**Work request:**
In the listing below, locate the line that contains "centre = Vector((x0" and the line that contains "mat = Matrix.Translation(((x0". Restate word for word those two lines and every line between them, and nothing else.

**Data under study:**

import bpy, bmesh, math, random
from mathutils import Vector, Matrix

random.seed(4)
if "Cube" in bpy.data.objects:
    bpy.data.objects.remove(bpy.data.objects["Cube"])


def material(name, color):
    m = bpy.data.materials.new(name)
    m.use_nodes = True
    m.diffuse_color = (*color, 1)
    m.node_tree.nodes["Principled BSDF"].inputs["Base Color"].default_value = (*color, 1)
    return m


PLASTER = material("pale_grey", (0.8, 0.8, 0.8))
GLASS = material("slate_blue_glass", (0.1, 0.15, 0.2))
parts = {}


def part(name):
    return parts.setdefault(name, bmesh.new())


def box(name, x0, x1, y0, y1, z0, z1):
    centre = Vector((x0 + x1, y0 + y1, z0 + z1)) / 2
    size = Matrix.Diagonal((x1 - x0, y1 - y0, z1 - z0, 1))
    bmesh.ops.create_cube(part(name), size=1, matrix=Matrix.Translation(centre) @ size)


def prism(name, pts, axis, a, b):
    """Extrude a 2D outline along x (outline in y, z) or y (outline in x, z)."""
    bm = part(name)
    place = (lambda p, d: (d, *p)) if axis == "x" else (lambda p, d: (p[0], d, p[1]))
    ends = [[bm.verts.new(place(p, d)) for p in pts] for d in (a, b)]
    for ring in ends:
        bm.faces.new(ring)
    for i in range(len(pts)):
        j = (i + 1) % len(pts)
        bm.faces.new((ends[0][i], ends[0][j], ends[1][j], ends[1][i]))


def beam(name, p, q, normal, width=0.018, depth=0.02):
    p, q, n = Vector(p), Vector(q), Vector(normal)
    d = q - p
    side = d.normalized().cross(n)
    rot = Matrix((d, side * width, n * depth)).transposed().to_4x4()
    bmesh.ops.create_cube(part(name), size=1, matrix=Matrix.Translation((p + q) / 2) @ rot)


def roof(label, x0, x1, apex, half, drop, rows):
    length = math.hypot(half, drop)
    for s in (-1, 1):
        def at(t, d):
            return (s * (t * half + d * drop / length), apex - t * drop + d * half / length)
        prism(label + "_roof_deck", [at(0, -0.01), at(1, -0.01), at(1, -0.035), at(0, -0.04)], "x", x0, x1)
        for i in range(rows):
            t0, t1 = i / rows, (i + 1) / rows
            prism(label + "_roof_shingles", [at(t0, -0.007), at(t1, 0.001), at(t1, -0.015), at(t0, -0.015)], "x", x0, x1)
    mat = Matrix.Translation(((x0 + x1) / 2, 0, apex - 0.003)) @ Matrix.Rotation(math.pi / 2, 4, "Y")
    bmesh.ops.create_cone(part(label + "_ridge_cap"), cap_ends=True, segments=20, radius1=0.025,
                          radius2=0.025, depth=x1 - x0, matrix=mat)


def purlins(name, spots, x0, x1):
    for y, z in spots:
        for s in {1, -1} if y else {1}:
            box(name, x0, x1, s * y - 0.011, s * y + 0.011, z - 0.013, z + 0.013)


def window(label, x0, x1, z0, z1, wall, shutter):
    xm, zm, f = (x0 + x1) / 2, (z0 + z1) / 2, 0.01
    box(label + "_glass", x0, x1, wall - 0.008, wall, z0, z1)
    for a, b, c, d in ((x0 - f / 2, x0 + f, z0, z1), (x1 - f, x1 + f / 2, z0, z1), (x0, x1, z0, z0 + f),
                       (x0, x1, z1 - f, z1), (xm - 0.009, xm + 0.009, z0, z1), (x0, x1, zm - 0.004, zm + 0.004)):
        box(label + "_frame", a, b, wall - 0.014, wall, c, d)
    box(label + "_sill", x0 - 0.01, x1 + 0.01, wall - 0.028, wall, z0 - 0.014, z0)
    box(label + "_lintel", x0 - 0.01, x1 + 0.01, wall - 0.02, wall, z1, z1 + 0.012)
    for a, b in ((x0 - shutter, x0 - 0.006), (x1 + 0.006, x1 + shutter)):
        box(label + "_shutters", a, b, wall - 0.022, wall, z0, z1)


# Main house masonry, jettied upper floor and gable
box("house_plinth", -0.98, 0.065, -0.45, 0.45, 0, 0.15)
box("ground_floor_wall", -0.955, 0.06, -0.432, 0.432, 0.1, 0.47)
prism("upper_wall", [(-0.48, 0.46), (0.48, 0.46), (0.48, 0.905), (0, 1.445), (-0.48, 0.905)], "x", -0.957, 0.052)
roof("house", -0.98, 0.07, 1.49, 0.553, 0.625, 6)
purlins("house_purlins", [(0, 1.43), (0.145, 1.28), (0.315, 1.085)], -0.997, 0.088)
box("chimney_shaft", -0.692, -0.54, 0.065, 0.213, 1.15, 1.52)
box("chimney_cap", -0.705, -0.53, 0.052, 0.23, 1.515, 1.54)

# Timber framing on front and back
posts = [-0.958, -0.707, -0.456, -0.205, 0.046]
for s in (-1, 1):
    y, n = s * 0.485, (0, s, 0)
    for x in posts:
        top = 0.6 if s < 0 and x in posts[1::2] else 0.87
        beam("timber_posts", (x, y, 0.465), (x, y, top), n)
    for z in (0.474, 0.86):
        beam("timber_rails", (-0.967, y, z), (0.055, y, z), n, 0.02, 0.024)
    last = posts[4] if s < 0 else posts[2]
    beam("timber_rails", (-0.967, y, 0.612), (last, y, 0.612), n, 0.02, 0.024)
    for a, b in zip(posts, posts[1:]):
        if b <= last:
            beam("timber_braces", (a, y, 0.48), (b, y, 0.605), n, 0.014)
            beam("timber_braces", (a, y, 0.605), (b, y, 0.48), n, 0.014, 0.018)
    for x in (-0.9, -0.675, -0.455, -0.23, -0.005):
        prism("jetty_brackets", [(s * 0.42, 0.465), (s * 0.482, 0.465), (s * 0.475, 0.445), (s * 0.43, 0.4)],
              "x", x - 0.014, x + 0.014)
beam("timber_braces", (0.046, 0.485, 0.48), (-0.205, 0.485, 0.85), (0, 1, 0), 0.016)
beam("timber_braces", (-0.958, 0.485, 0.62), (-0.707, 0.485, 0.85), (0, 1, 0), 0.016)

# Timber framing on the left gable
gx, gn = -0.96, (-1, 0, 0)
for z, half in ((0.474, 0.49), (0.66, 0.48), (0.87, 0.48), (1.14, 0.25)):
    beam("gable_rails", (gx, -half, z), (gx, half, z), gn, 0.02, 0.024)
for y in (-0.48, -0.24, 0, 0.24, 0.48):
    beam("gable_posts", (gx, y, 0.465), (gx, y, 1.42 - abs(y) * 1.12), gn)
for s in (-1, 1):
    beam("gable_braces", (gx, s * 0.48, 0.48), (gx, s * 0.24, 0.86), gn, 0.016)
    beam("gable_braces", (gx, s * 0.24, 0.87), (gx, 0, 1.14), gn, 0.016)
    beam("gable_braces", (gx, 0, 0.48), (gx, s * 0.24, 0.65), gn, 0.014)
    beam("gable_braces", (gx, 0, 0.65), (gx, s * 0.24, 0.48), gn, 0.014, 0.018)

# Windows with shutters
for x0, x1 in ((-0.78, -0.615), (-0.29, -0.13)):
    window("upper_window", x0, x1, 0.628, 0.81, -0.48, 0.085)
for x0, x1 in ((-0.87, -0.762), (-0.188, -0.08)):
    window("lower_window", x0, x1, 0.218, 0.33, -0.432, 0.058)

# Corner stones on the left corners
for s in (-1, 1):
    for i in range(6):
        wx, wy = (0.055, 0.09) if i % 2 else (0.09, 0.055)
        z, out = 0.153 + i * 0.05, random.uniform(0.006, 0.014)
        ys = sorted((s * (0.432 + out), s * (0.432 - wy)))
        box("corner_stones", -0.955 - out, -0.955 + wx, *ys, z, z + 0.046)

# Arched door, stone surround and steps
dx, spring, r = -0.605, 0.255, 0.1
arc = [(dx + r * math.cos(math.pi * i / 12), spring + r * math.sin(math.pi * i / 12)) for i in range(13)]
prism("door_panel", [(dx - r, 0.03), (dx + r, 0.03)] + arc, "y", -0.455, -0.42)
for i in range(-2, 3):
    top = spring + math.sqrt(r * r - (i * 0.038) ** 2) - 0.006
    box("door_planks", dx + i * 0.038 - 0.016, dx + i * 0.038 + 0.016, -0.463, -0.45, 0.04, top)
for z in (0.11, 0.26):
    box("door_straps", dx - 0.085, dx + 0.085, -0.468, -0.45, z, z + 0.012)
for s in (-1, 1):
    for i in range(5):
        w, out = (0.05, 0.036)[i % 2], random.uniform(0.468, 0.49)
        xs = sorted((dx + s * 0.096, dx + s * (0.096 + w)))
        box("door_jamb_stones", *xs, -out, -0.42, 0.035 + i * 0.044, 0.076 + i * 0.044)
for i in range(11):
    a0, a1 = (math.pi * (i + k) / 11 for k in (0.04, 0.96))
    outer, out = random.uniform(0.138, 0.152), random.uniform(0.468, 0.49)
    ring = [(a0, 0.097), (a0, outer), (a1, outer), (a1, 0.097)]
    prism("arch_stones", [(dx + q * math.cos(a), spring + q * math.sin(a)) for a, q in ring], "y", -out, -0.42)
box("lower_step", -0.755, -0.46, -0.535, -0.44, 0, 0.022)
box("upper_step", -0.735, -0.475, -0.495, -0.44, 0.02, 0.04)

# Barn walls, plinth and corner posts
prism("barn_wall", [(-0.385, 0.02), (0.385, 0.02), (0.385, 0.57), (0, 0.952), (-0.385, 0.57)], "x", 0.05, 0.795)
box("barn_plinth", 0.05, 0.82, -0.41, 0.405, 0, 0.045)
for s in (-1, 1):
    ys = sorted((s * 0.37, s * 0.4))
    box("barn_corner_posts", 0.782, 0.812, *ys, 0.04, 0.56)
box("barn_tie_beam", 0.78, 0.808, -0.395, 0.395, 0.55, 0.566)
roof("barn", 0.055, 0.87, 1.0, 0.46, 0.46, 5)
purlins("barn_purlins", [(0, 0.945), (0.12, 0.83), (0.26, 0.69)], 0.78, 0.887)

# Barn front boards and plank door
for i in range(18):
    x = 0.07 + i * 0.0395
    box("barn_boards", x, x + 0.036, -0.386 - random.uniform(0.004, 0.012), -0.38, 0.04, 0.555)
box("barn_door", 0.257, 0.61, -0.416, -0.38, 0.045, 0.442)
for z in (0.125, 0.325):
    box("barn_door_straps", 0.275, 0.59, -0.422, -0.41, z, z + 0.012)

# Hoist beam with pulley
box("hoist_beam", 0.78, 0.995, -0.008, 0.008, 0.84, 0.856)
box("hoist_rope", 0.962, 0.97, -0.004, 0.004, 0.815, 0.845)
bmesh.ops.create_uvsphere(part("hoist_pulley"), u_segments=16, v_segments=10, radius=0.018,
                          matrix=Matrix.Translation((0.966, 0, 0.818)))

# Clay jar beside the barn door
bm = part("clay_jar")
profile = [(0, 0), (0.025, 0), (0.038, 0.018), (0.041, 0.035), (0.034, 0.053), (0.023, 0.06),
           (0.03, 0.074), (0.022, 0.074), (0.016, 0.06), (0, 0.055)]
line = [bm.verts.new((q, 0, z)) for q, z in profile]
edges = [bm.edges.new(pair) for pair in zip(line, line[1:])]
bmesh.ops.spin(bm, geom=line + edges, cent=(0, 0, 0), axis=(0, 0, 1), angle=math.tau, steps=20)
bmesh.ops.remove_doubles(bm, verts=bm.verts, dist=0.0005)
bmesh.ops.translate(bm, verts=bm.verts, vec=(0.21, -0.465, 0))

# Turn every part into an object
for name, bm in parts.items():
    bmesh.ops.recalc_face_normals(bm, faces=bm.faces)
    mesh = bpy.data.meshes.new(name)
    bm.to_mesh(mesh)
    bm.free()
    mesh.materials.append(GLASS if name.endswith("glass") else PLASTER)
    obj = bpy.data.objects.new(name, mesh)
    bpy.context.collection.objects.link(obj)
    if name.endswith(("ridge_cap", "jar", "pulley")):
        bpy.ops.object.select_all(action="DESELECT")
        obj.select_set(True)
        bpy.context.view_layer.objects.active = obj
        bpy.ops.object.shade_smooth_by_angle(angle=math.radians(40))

**Result for this task:**
    centre = Vector((x0 + x1, y0 + y1, z0 + z1)) / 2
    size = Matrix.Diagonal((x1 - x0, y1 - y0, z1 - z0, 1))
    bmesh.ops.create_cube(part(name), size=1, matrix=Matrix.Translation(centre) @ size)


def prism(name, pts, axis, a, b):
    """Extrude a 2D outline along x (outline in y, z) or y (outline in x, z)."""
    bm = part(name)
    place = (lambda p, d: (d, *p)) if axis == "x" else (lambda p, d: (p[0], d, p[1]))
    ends = [[bm.verts.new(place(p, d)) for p in pts] for d in (a, b)]
    for ring in ends:
        bm.faces.new(ring)
    for i in range(len(pts)):
        j = (i + 1) % len(pts)
        bm.faces.new((ends[0][i], ends[0][j], ends[1][j], ends[1][i]))


def beam(name, p, q, normal, width=0.018, depth=0.02):
    p, q, n = Vector(p), Vector(q), Vector(normal)
    d = q - p
    side = d.normalized().cross(n)
    rot = Matrix((d, side * width, n * depth)).transposed().to_4x4()
    bmesh.ops.create_cube(part(name), size=1, matrix=Matrix.Translation((p + q) / 2) @ rot)


def roof(label, x0, x1, apex, half, drop, rows):
    length = math.hypot(half, drop)
    for s in (-1, 1):
        def at(t, d):
            return (s * (t * half + d * drop / length), apex - t * drop + d * half / length)
        prism(label + "_roof_deck", [at(0, -0.01), at(1, -0.01), at(1, -0.035), at(0, -0.04)], "x", x0, x1)
        for i in range(rows):
            t0, t1 = i / rows, (i + 1) / rows
            prism(label + "_roof_shingles", [at(t0, -0.007), at(t1, 0.001), at(t1, -0.015), at(t0, -0.015)], "x", x0, x1)
    mat = Matrix.Translation(((x0 + x1) / 2, 0, apex - 0.003)) @ Matrix.Rotation(math.pi / 2, 4, "Y")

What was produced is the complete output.